**TASK REQUIREMENTS**
Reproduce word for word the lines from the beginning of the entries to the line with "grey.diffuse_color = colour", both included, but none of the pictures.

**DATA FOR THIS TASK**
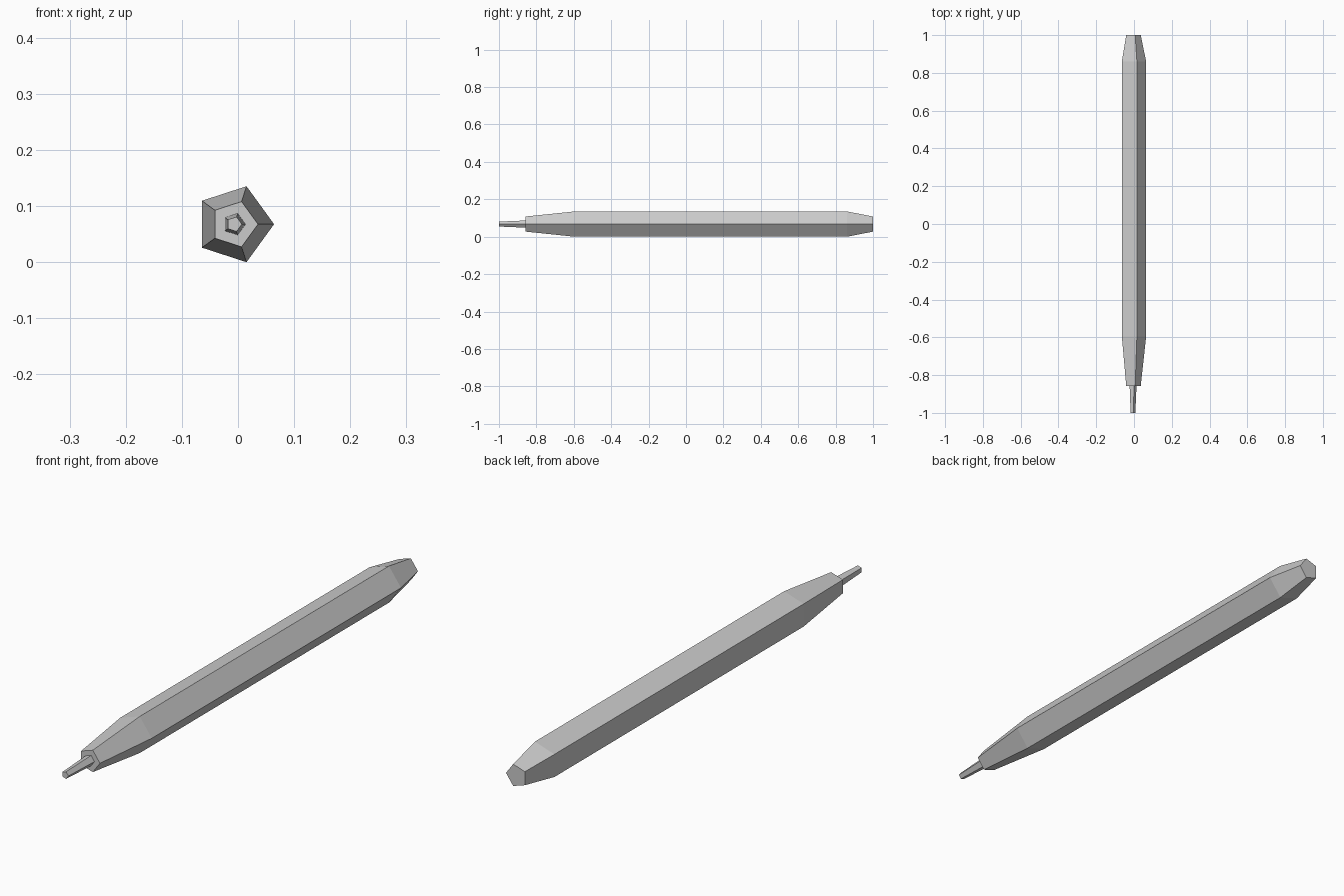
import bpy
import bmesh
from math import cos, sin, tau

cube = bpy.data.objects.get("Cube")
if cube:
    bpy.data.objects.remove(cube, do_unlink=True)

SIDES = 5
RADIUS = 0.0711
CENTRE_X = -0.0068
CENTRE_Z = RADIUS * sin(tau / SIDES)

grey = bpy.data.materials.new("plain_grey")
grey.use_nodes = True
colour = (0.6, 0.6, 0.6, 1)
grey.diffuse_color = colour
grey.node_tree.nodes["Principled BSDF"].inputs["Base Color"].default_value = colour


def loft(name, stations):
    """Closed five-sided solid along y through (y, radius) stations."""
    bm = bmesh.new()
    rings = []
    for y, r in stations:
        angles = [tau * i / SIDES for i in range(SIDES)]
        rings.append([bm.verts.new((CENTRE_X + r * cos(a), y, CENTRE_Z + r * sin(a)))
                      for a in angles])
    for a, b in zip(rings, rings[1:]):
        for i in range(SIDES):
            j = (i + 1) % SIDES
            bm.faces.new((a[i], a[j], b[j], b[i]))
    bm.faces.new(rings[0])
    bm.faces.new(rings[-1])
    bmesh.ops.recalc_face_normals(bm, faces=bm.faces)
    mesh = bpy.data.meshes.new(name)
    bm.to_mesh(mesh)
    bm.free()
    mesh.materials.append(grey)
    obj = bpy.data.objects.new(name, mesh)
    bpy.context.collection.objects.link(obj)
    return obj


# Barrel with a long front taper and a short rear taper
loft("barrel", [(-0.857, 0.0425), (-0.595, RADIUS), (0.86, RADIUS), (1, 0.0425)])

# Slim writing tip, seated slightly inside the barrel
loft("tip", [(-1, 0.0138), (-0.857, 0.0202), (-0.84, 0.0202)])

**EXERCISE RESULT**
import bpy
import bmesh
from math import cos, sin, tau

cube = bpy.data.objects.get("Cube")
if cube:
    bpy.data.objects.remove(cube, do_unlink=True)

SIDES = 5
RADIUS = 0.0711
CENTRE_X = -0.0068
CENTRE_Z = RADIUS * sin(tau / SIDES)

grey = bpy.data.materials.new("plain_grey")
grey.use_nodes = True
colour = (0.6, 0.6, 0.6, 1)
grey.diffuse_color = colour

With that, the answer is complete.